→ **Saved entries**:
+ + + + +

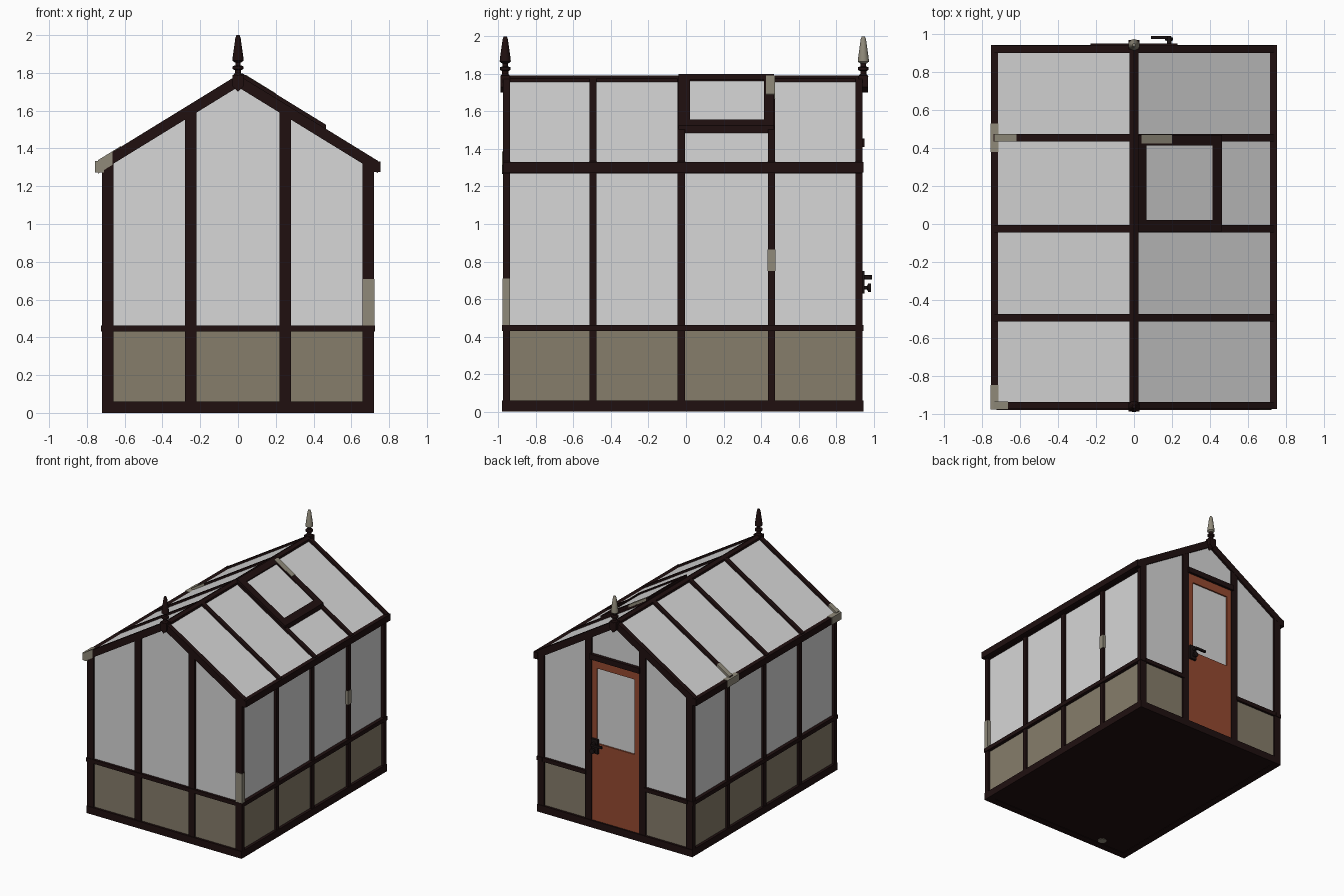
import bpy, bmesh, math

cube = bpy.data.objects.get("Cube")
if cube:
    bpy.data.objects.remove(cube, do_unlink=True)


def material(name, rgb):
    m = bpy.data.materials.new(name)
    m.use_nodes = True
    m.diffuse_color = (*rgb, 1)
    bsdf = m.node_tree.nodes["Principled BSDF"]
    bsdf.inputs["Base Color"].default_value = (*rgb, 1)
    bsdf.inputs["Roughness"].default_value = 0.8
    return m


FRAME = material("dark brown timber", (0.014, 0.005, 0.005))
GLASS = material("pale grey glass", (0.68, 0.68, 0.68))
PANEL = material("beige panel", (0.24, 0.205, 0.145))
DOOR = material("rust orange wood", (0.3, 0.068, 0.03))
WORN = material("worn pale paint", (0.28, 0.255, 0.195))
IRON = material("black iron", (0.01, 0.006, 0.006))


def finish(name, bm, mat):
    bmesh.ops.recalc_face_normals(bm, faces=bm.faces)
    mesh = bpy.data.meshes.new(name)
    bm.to_mesh(mesh)
    bm.free()
    mesh.materials.append(mat)
    ob = bpy.data.objects.new(name, mesh)
    bpy.context.collection.objects.link(ob)
    return ob


def prism(name, pts, y0, y1, mat):
    """Polygon in x and z, pushed along y."""
    bm = bmesh.new()
    face = bm.faces.new([bm.verts.new((x, y0, z)) for x, z in pts])
    ext = bmesh.ops.extrude_face_region(bm, geom=[face])
    verts = [g for g in ext["geom"] if isinstance(g, bmesh.types.BMVert)]
    bmesh.ops.translate(bm, verts=verts, vec=(0, y1 - y0, 0))
    return finish(name, bm, mat)


def box(name, x0, x1, y0, y1, z0, z1, mat):
    return prism(name, [(x0, z0), (x1, z0), (x1, z1), (x0, z1)], y0, y1, mat)


def lathe(name, profile, centre, mat, along_y=False, sides=16):
    bm = bmesh.new()
    rings = []
    for r, h in profile:
        ring = []
        for i in range(sides):
            a = math.tau * i / sides
            u, v = r * math.cos(a), r * math.sin(a)
            off = (u, h, v) if along_y else (u, v, h)
            ring.append(bm.verts.new([c + o for c, o in zip(centre, off)]))
        rings.append(ring)
    for lo, hi in zip(rings, rings[1:]):
        for i in range(sides):
            j = (i + 1) % sides
            bm.faces.new((lo[i], lo[j], hi[j], hi[i]))
    bm.faces.new(rings[0])
    bm.faces.new(rings[-1])
    ob = finish(name, bm, mat)
    bpy.ops.object.select_all(action="DESELECT")
    bpy.context.view_layer.objects.active = ob
    ob.select_set(True)
    bpy.ops.object.shade_smooth_by_angle(angle=math.radians(35))
    return ob


def roof(x):
    return 1.79 - 0.615 * abs(x)


def under_roof(name, xa, xb, z0, y0, y1, mat, gap=0.03):
    """Upright piece of a gable wall, cut to the roof slope."""
    tops = [xb, 0, xa] if xa < 0 < xb else [xb, xa]
    pts = [(xa, z0), (xb, z0)] + [(x, roof(x) - gap) for x in tops]
    return prism(name, pts, y0, y1, mat)


def sloped(name, xa, xb, low, high, y0, y1, mat):
    """Piece lying along one roof slope."""
    pts = [(xa, roof(xa) + low), (xb, roof(xb) + low),
           (xb, roof(xb) + high), (xa, roof(xa) + high)]
    return prism(name, pts, y0, y1, mat)


FRONT, BACK = -0.975, 0.94
POSTS = [-0.957, -0.495, -0.025, 0.455, 0.922]
RAIL, EAVE = (0.43, 0.463), (1.275, 1.33)

# Floor and sill
box("floor", -0.7, 0.7, FRONT + 0.01, BACK - 0.01, 0.004, 0.03, FRAME)
for s, side in ((-1, "right"), (1, "left")):
    a, b = sorted((s * 0.66, s * 0.72))
    box(side + "_sill", a, b, FRONT - 0.005, BACK + 0.005, 0, 0.06, FRAME)
for end, y0, y1 in (("front", FRONT - 0.005, -0.92), ("back", 0.89, BACK + 0.005)):
    box(end + "_sill", -0.66, 0.66, y0, y1, 0, 0.06, FRAME)
lathe("floor_spot", [(0.035, 0), (0.035, 0.003)], (-0.41, -0.88, 0.001), WORN)

# Long side walls and roof slopes
for s, side in ((-1, "right"), (1, "left")):
    def sbox(name, a, b, *rest):
        return box(side + name, min(s * a, s * b), max(s * a, s * b), *rest)
    for i, y in enumerate(POSTS):
        if 0 < i < 4:
            sbox("_wall_post", 0.675, 0.715, y - 0.019, y + 0.019, 0.05, 1.3, FRAME)
        verge = i in (0, 4)
        sloped(side + "_rafter", 0, s * 0.74, -0.065 if verge else -0.04, 0,
               y - 0.019, y + 0.019, FRAME)
    sbox("_lower_panel", 0.685, 0.697, FRONT + 0.02, BACK - 0.02, 0.05, 0.44, PANEL)
    sbox("_wall_glass", 0.687, 0.695, FRONT + 0.02, BACK - 0.02, 0.45, 1.29, GLASS)
    sbox("_mid_rail", 0.675, 0.725, FRONT - 0.005, BACK + 0.005, *RAIL, FRAME)
    sbox("_eave", 0.715, 0.755, FRONT, BACK + 0.005, *EAVE, FRAME)
    sbox("_wall_plate", 0.675, 0.72, FRONT + 0.01, BACK - 0.01, 1.27, 1.32, FRAME)
    sloped(side + "_roof_glass", s * 0.01, s * 0.73, -0.028, -0.018,
           FRONT + 0.02, BACK - 0.02, GLASS)

# Gable walls
for end, edge, inward in (("front", FRONT, 1), ("back", BACK, -1)):
    def depth(a, b):
        return sorted((edge + inward * a, edge + inward * b))
    for s in (-1, 1):
        c0, c1 = sorted((s * 0.66, s * 0.72))
        under_roof(end + "_corner_post", c0, c1, 0.05, *depth(0, 0.036), FRAME)
        p0, p1 = sorted((s * 0.22, s * 0.28))
        under_roof(end + "_gable_post", p0, p1, 0.05, *depth(0.002, 0.036), FRAME)
        g0, g1 = sorted((s * 0.27, s * 0.67))
        box(end + "_lower_panel", g0, g1, *depth(0.014, 0.026), 0.05, 0.44, PANEL)
        under_roof(end + "_glass", g0, g1, 0.45, *depth(0.016, 0.024), GLASS)
        box(end + "_mid_rail", g0, g1, *depth(-0.005, 0.036), *RAIL, FRAME)
    if end == "front":
        box("front_middle_panel", -0.23, 0.23, *depth(0.014, 0.026), 0.05, 0.44, PANEL)
        box("front_middle_rail", -0.27, 0.27, *depth(-0.005, 0.036), *RAIL, FRAME)
    else:
        box("door_lintel", -0.23, 0.23, *depth(-0.012, 0.036), 1.41, 1.455, FRAME)
    under_roof(end + "_middle_glass", -0.23, 0.23, 0.45 if end == "front" else 1.44,
               *depth(0.016, 0.024), GLASS)

# Door
DY = (0.9, 0.932)
box("door_lower_panel", -0.22, 0.22, *DY, 0.06, 0.71, DOOR)
box("door_top_rail", -0.22, 0.22, *DY, 1.34, 1.41, DOOR)
for s in (-1, 1):
    a, b = sorted((s * 0.175, s * 0.22))
    box("door_stile", a, b, *DY, 0.71, 1.34, DOOR)
box("door_glass", -0.175, 0.175, 0.912, 0.92, 0.71, 1.34, GLASS)

# Door handle
box("handle_plate", 0.155, 0.215, 0.932, 0.952, 0.63, 0.75, IRON)
lathe("handle_stem", [(0.012, 0), (0.012, 0.045)], (0.185, 0.945, 0.715), IRON, True)
box("handle_lever", 0.09, 0.195, 0.976, 0.992, 0.706, 0.724, IRON)
lathe("lock_knob", [(0.01, 0), (0.01, 0.015), (0.022, 0.02), (0.022, 0.035)],
      (0.185, 0.95, 0.66), IRON, True)

# Ridge and finials
prism("ridge", [(-0.025, 1.74), (0.025, 1.74), (0.025, 1.775), (0, 1.79), (-0.025, 1.775)],
      FRONT, BACK + 0.01, FRAME)
for end, y, mat in (("front", -0.963, FRAME), ("back", 0.945, WORN)):
    prism(end + "_finial_block", [(0, 1.7), (0.03, 1.73), (0.03, 1.79), (-0.03, 1.79),
          (-0.03, 1.73)], y - 0.025, y + 0.025, FRAME)
    lathe(end + "_finial_stem", [(0.028, 1.785), (0.016, 1.8), (0.016, 1.815), (0.028, 1.82),
          (0.028, 1.835), (0.014, 1.84), (0.014, 1.865)], (0, y, 0), FRAME)
    lathe(end + "_finial_spire", [(0.016, 1.855), (0.03, 1.865), (0.028, 1.885),
          (0.014, 1.985), (0.008, 2.0)], (0, y, 0), mat)

# Roof vent
sloped("vent_glass", 0.05, 0.44, 0.006, 0.012, 0, 0.44, GLASS)
for y0, y1 in ((-0.04, 0.02), (0.415, 0.47)):
    sloped("vent_side", 0.03, 0.465, -0.03, 0.022, y0, y1, FRAME)
sloped("vent_top", 0.02, 0.065, -0.03, 0.021, -0.04, 0.47, FRAME)
sloped("vent_bottom", 0.415, 0.465, -0.03, 0.021, -0.04, 0.47, FRAME)

# Worn paint sleeves
sloped("vent_worn_patch", 0.04, 0.2, -0.02, 0.025, 0.425, 0.473, WORN)
box("corner_worn_patch", 0.662, 0.723, FRONT - 0.003, FRONT + 0.038, 0.463, 0.71, WORN)
box("post_worn_patch", 0.68, 0.718, 0.434, 0.476, 0.75, 0.865, WORN)
box("eave_worn_patch", -0.758, -0.71, 0.38, 0.53, 1.272, 1.333, WORN)
sloped("rafter_worn_patch", -0.735, -0.62, -0.03, 0.004, 0.434, 0.476, WORN)
box("eave_end_worn_patch", -0.758, -0.71, FRONT - 0.003, -0.85, 1.272, 1.333, WORN)
sloped("verge_worn_patch", -0.74, -0.665, -0.068, 0.004, FRONT - 0.004, -0.936, WORN)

+ + + + +

→ **HOW TO COMPLETE THIS TASK**:
Read the records above. Show each line that has the string "return".

→ **EXERCISE RESULT**:
    return m
    return ob
    return finish(name, bm, mat)
    return prism(name, [(x0, z0), (x1, z0), (x1, z1), (x0, z1)], y0, y1, mat)
    return ob
    return 1.79 - 0.615 * abs(x)
    return prism(name, pts, y0, y1, mat)
    return prism(name, pts, y0, y1, mat)
        return box(side + name, min(s * a, s * b), max(s * a, s * b), *rest)
        return sorted((edge + inward * a, edge + inward * b))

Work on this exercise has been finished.